Picture this scene at Wartburg Theological Seminary where I am blessed to teach.  Classes start early.  Alert, eager, engaged, we dig into studies together. Although I may sit at the front of the room, ten minutes into the hour, it’s not just my wisdom students copy down, but some new theological insight we discover together that none of us would have thought of on our own.  Next is chapel, followed by time in the refectory  to connect. One hears a buzz about global concerns, new student projects, meetings. By noon conversation has turned into action perhaps in the Dubuque community, perhaps in the broader church and world. 

Learning together, life together, all over the place.  Yes, students respect the faculty.  Likewise faculty respect students, their ideas, gifts and experiences.
Wartburg is a strong academic institution. And a strong learning community. The two go together. When any environment is merely hierarchical, assuming knowledge is inside only one person--the professor/teacher, pastor/priest-- teaching and learning are limited.
Appropriate teaching authority lies in setting the stage for people, the body of Christ Christians would say, to be learning around the Word of God together.

Only God is the Almighty One, so for me to “Lord it over” my students (Oh, did I say “my”?) is to confuse roles. That is not to say we professors abdicate our responsibility to teach, and to read, research, and publish. And there’s accountability, mutual accountability.  But students do not write a paper merely for the professor, rather, as adult learners, they study, read and write for their own growth and therefore learn in order to serve as ministerial leaders in the church and world.
Teaching and learning in community is extraordinarily challenging.  It’s much easier to deliver a lecture or preach a sermon while others remain quiet, “at our feet,” so to speak. But Jesus taught “on the way,” on the road, in the midst of people’s real lives, real needs. He interacted with them.

We are called to teach, believing the Holy Spirit resides in each person. That opens us to receive a student’s new insight, questions, comments, living examples. We learn from those whom others might discount.  We learn across gender, socio-economic, racial boundaries. 
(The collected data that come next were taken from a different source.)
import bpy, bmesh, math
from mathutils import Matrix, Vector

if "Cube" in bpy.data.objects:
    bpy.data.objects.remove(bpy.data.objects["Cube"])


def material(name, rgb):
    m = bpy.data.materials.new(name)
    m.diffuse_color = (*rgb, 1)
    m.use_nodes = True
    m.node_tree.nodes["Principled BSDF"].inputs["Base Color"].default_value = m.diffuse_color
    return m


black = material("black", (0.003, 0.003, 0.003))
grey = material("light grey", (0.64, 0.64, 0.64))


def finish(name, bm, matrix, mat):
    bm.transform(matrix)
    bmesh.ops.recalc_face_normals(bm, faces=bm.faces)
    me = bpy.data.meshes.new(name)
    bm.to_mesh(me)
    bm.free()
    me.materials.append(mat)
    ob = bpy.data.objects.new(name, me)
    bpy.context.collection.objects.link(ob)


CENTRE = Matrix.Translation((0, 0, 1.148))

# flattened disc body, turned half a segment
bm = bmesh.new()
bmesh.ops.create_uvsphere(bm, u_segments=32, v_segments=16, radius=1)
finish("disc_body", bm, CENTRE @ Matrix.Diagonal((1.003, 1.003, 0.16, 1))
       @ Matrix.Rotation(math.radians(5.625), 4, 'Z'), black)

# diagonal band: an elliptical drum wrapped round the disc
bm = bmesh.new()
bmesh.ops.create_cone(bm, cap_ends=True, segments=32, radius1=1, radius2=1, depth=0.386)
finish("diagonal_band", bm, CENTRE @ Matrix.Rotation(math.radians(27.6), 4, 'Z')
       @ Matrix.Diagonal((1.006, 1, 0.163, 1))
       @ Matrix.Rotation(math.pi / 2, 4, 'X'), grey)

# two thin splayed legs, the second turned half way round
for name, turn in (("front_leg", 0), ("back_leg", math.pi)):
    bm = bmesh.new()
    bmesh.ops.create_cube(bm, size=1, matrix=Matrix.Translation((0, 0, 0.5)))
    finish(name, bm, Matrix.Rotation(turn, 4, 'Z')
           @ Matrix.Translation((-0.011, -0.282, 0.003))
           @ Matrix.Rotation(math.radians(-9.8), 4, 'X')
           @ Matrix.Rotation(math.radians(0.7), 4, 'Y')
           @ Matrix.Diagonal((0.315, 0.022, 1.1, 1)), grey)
No one student is at the head of the class. In fact, the shape of the class and learning itself changes. Amazing what we can learn together. This is higher education.